DO YOU KNOW WHAT TURNED OUT TO BE GOOD?. They were giving away free at the supermarket pharmacy pill holders with one box for each of 7 days. Planning for my dotage, I took one. The lids were very loose when I took it, probably why they were free, but six months later, the lids seem tighter. Very good for sorting screws style A, B, C, D, etc. I should have done this years ago. My mother taught me to arrange the screws like they were before I took them out, but my house is too crowded for that now, and some things stay disassembled for years.
The manual showed each electric flat cable that had to be disconnected. It also gave warnings about what would be needed to reassemble things, before I took them apart. Plus I've learned to think about that during disassembly. I couldn't have done this when I was just starting out.
Although it was the first job with such small things since I started wearing glasses 10 years ago. I have a good magnifying glass, but I should have been using the lens I got that clips on to my glasses and goes in front of one of them. With proper positioning, it works well and then I could see WHILE I was doing it.
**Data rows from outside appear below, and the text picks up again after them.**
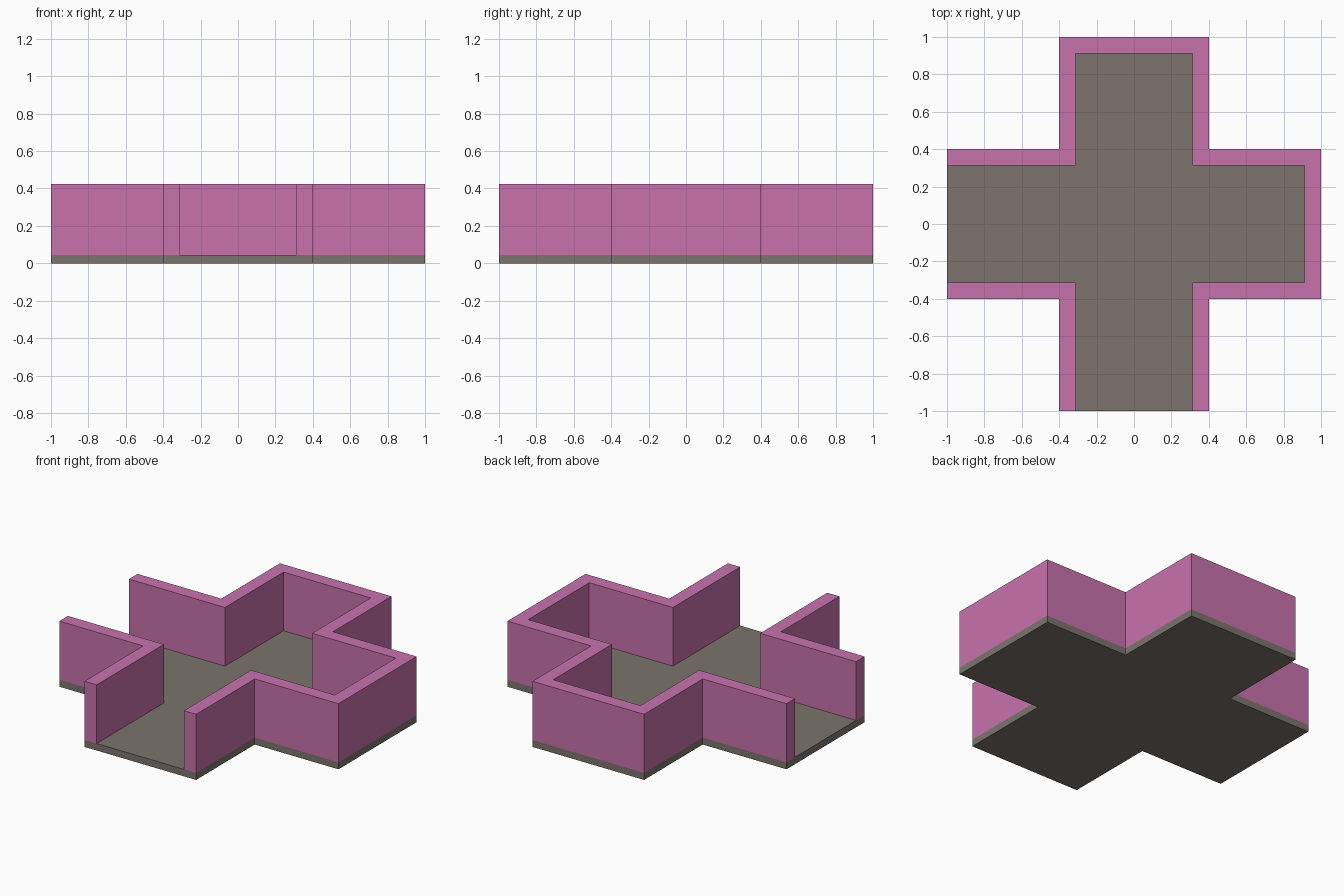
import bpy, bmesh

if "Cube" in bpy.data.objects:
    bpy.data.objects.remove(bpy.data.objects["Cube"])

OUT, ARM, T = 1.0, 0.4, 0.0875      # arm reach, half arm width, wall thickness
FLOOR, TOP = 0.045, 0.425           # floor top, wall top
IN, AIN = OUT - T, ARM - T          # inner faces of the walls


def material(name, color):
    mat = bpy.data.materials.new(name)
    mat.diffuse_color = color
    mat.use_nodes = True
    mat.node_tree.nodes["Principled BSDF"].inputs["Base Color"].default_value = mat.diffuse_color
    return mat


def prism(name, outline, z0, z1, mat):
    """Extrude a flat outline from z0 up to z1."""
    bm = bmesh.new()
    face = bm.faces.new([bm.verts.new((x, y, z0)) for x, y in outline])
    new = bmesh.ops.extrude_face_region(bm, geom=[face])["geom"]
    verts = [g for g in new if isinstance(g, bmesh.types.BMVert)]
    bmesh.ops.translate(bm, vec=(0, 0, z1 - z0), verts=verts)
    bmesh.ops.recalc_face_normals(bm, faces=bm.faces)
    mesh = bpy.data.meshes.new(name)
    bm.to_mesh(mesh)
    bm.free()
    mesh.materials.append(mat)
    obj = bpy.data.objects.new(name, mesh)
    bpy.context.collection.objects.link(obj)
    return obj


def wall_path(a, r):
    """Wall line round the two closed arms, from the left opening to the front one."""
    return [(-OUT, a), (-a, a), (-a, r), (a, r), (a, a), (r, a),
            (r, -a), (a, -a), (a, -OUT)]


pink = material("wall_pink", (0.58, 0.17, 0.42, 1))
grey = material("floor_grey", (0.20, 0.175, 0.155, 1))

# Cross-shaped floor slab
cross = wall_path(ARM, OUT) + [(-ARM, -OUT), (-ARM, -ARM), (-OUT, -ARM)]
prism("floor", cross, 0, FLOOR, grey)

# Long wall around the two closed arms
prism("long_wall", wall_path(ARM, OUT) + wall_path(AIN, IN)[::-1], FLOOR, TOP, pink)

# Corner wall between the two open arms
corner = [(-OUT, -ARM), (-ARM, -ARM), (-ARM, -OUT),
          (-AIN, -OUT), (-AIN, -AIN), (-OUT, -AIN)]
prism("corner_wall", corner, FLOOR, TOP, pink)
Used a meter to test the on/off switch. It's fine. Darn.
BTW, if I were a fully equipped panasonic camera shop, or maybe any electronic camera shop, I would have extension cables. The manual has part numbers for them. A set of 5 lets all the parts sit several inches from the other parts, so one can fiddle, then check if the camera works without the time it takes to reassemble the camera. I guess I won't have to put the screws in for testing but the three delicate cables I'll have to reattach will take a lot of time. I've been there with some computer printer, and these are smaller and thinner. One of them has a release that has to be lifted for disassembly and probably has to be pushed down for reassembly.
Looked around. Everything looked good except I found that there is another battery soldered in place (in addition to the rectangular battery one removes and charges in the charger) . It has white crystals underneath it, just a little but I know it's too much, and it measures 25 millivolts instead of 3 volts!
I would think it was only needed for remembering things when the big battery is out, -- which means I should desolder it and test the camera -- but the schematic seems to show it's closely tied in to the shutter button switch. But maybe that's because there is one schematic for the top of the camera and two others for the rest of it, and I have to print out two or maybe all three before I can look at them at the same time.
So, I need a battery again. Last time it was for a laptop, and I was able to remove a coin battery holder from a very old computer mobo, or maybe I bought one at radio shack after that, and run a wire to outside the laptop, but I don't want to do that for a cute very little camera, with no already-existing holes. And I'm not sure I can get this battery at all, in any physical size.
I've looked all over and I can find it listed in the Panasonic catalog, but no price, no way to order. Under parts for this camera, Panasonic only lists the obvious ones. The big removable battery, etc. all at outrageous prices. Something like 60 dollars for the battery for a 90 dollar camera. . Another place sells them but I'll be surprised if they will sell just one. I've filled out their Request for Quote. I"m going to start another thread right after this one, just to deal with the battery.